Ancients - Canvas and Paper Prints
I painted part of this painting onsite at the Ancient Cedars trail located near Whistler and finished this in my studio. Yes, I am a tree hugger and I am proud of it! This grove of massive old growth cedars are over 900 years old. Many of BC's last old-growth forests are among the most resilient forests and will better cope with worsening climate change impacts than young forests. Old-growth is critical to protect communities from droughts, floods and wildfires.
Old-growth forests are structurally and ecologically diverse and often remain very stable for centuries. Old-growth forests feature multi-layered canopies with various tree species at different stages of their life cycle. In turn, old trees support species that don’t occur in younger forests. They play an important role in sequestering carbon above and below ground.
Protecting the last ancient rainforest and centuries-old trees is a moral responsibility.
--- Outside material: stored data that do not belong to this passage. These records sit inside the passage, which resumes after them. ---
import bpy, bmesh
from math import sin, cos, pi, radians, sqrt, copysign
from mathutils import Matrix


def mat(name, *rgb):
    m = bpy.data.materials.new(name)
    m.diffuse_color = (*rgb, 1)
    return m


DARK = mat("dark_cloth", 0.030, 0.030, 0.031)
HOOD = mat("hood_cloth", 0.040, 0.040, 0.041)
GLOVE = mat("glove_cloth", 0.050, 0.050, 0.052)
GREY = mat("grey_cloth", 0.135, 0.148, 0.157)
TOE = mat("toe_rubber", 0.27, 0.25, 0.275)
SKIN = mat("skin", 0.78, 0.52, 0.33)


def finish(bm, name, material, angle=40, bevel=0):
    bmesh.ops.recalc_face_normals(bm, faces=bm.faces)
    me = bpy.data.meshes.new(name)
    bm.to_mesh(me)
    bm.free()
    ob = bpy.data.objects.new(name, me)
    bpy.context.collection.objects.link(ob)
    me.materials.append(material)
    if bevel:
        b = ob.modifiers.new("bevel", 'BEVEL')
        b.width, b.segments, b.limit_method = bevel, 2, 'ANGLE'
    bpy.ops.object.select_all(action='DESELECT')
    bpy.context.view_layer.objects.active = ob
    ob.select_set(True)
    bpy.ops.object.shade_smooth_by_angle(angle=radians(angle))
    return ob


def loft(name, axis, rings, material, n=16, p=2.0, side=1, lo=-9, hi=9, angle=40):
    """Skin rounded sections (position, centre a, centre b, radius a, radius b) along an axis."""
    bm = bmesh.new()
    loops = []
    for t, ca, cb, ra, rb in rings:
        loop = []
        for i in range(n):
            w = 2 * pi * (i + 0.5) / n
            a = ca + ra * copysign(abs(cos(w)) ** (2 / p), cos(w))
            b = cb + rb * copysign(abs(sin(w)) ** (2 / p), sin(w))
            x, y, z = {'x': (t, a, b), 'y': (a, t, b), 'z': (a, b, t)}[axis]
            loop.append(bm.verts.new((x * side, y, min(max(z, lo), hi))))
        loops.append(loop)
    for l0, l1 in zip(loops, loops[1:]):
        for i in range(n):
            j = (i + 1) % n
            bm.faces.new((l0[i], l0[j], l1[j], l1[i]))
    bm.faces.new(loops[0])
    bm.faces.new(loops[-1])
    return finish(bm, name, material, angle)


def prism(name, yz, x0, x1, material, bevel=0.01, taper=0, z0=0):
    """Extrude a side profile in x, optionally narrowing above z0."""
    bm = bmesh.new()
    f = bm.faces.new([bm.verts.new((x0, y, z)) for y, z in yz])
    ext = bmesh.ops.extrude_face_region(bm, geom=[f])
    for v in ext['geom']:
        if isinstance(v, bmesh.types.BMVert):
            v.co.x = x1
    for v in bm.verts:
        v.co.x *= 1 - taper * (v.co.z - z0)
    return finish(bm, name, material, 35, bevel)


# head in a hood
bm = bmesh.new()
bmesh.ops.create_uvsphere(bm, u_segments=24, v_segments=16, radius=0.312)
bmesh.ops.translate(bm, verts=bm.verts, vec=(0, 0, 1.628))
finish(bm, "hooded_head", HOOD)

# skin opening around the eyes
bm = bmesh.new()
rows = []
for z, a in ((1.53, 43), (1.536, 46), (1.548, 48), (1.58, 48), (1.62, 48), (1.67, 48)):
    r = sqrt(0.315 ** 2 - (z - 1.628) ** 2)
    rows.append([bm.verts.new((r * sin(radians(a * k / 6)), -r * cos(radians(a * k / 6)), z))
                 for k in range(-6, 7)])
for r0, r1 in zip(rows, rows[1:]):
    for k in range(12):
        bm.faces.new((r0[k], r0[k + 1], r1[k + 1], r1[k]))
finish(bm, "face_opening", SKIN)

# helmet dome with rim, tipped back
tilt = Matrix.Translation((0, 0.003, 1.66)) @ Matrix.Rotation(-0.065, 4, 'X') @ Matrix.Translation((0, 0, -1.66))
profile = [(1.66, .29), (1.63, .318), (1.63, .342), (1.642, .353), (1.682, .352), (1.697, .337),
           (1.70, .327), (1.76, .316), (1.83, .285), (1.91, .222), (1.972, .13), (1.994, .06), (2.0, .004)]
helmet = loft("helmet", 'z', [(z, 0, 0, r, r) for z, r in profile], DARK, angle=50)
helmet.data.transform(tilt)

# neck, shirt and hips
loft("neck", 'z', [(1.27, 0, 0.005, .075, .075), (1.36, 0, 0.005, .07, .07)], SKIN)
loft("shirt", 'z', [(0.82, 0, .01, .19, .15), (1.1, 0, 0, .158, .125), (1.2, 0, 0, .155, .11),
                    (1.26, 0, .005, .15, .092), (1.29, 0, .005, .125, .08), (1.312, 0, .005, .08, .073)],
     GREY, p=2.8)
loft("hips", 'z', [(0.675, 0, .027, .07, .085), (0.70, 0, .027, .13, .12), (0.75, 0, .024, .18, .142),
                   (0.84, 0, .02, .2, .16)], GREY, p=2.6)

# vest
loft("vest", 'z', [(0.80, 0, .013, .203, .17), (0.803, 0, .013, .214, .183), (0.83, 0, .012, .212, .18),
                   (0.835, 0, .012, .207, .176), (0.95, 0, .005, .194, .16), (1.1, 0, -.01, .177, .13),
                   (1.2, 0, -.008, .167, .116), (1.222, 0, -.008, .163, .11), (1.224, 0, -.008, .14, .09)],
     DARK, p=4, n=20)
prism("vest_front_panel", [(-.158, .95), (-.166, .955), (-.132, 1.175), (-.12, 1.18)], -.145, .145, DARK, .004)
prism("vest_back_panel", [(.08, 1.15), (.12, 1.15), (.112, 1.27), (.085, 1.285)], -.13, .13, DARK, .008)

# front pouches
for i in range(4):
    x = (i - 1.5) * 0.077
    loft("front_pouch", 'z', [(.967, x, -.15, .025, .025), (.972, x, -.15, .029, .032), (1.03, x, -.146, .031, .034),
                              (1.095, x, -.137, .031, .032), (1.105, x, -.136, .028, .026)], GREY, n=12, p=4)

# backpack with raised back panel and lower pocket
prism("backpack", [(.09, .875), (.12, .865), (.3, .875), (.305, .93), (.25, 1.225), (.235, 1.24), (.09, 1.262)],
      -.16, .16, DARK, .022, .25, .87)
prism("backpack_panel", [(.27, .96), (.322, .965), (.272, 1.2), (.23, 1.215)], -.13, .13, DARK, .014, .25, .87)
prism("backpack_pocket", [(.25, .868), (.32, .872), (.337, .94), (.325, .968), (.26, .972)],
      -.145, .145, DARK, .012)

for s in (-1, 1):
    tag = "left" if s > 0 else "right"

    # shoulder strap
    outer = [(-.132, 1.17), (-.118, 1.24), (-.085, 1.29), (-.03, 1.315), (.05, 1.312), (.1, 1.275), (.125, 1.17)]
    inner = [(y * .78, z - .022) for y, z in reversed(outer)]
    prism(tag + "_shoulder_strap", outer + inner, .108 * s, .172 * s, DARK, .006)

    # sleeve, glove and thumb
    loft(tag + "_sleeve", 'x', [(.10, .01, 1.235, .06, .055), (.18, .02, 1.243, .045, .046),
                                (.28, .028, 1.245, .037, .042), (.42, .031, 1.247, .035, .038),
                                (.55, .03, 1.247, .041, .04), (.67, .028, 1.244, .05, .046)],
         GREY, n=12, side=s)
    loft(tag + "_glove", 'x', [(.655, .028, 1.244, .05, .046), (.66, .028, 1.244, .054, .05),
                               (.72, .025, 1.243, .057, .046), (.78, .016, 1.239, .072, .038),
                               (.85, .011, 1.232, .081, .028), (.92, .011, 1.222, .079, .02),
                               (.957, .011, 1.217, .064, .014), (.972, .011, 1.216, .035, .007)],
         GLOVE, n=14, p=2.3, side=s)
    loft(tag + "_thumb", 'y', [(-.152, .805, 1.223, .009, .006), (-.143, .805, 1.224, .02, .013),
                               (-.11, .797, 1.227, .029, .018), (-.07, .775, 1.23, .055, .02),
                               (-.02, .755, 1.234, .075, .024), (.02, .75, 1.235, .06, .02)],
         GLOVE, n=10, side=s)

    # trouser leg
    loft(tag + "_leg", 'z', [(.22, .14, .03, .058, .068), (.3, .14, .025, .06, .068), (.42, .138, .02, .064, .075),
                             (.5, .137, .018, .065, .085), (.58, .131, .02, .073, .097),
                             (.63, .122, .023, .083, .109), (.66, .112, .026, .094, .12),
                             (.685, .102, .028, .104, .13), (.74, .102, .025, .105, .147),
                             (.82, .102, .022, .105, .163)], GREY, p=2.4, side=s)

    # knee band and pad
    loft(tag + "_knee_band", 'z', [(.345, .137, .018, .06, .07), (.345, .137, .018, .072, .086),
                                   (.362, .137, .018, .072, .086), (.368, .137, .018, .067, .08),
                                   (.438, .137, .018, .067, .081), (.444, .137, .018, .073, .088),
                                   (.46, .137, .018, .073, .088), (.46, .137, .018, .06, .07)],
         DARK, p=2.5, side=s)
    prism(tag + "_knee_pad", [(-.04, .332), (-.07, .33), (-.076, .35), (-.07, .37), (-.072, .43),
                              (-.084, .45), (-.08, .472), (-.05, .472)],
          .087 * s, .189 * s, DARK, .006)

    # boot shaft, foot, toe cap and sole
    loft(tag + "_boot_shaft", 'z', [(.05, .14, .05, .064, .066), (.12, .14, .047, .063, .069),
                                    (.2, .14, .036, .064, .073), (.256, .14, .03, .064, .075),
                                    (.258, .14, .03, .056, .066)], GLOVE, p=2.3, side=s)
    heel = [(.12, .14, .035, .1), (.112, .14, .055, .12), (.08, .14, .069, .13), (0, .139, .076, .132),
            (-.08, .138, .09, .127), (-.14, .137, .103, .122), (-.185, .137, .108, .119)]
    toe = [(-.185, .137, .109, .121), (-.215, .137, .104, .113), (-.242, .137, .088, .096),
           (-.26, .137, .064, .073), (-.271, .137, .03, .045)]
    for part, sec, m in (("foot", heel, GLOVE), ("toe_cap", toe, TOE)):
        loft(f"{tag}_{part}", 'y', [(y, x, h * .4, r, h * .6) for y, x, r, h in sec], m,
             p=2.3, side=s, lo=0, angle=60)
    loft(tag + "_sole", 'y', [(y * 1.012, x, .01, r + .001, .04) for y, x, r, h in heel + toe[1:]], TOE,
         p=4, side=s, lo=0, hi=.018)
We must stand up for these ecologically and culturally vital forests.
Old-growth forests offer precious habitats for animals and plants. Many wildlife species use cavities to nest and live in, such as wood duck, screech owl and flying squirrel, which require large, partially decayed trees for nesting. Some of Canada’s species at risk, such as northern spotted owl and old-growth specklebelly lichen, may also be found in old-growth forests.
Old-growth forests have accumulated huge amounts of carbon per hectares and clearcutting them releases massive amounts of carbon back into the atmosphere. Protecting old-growth means reducing emissions quickly and keeping the carbon where it belongs.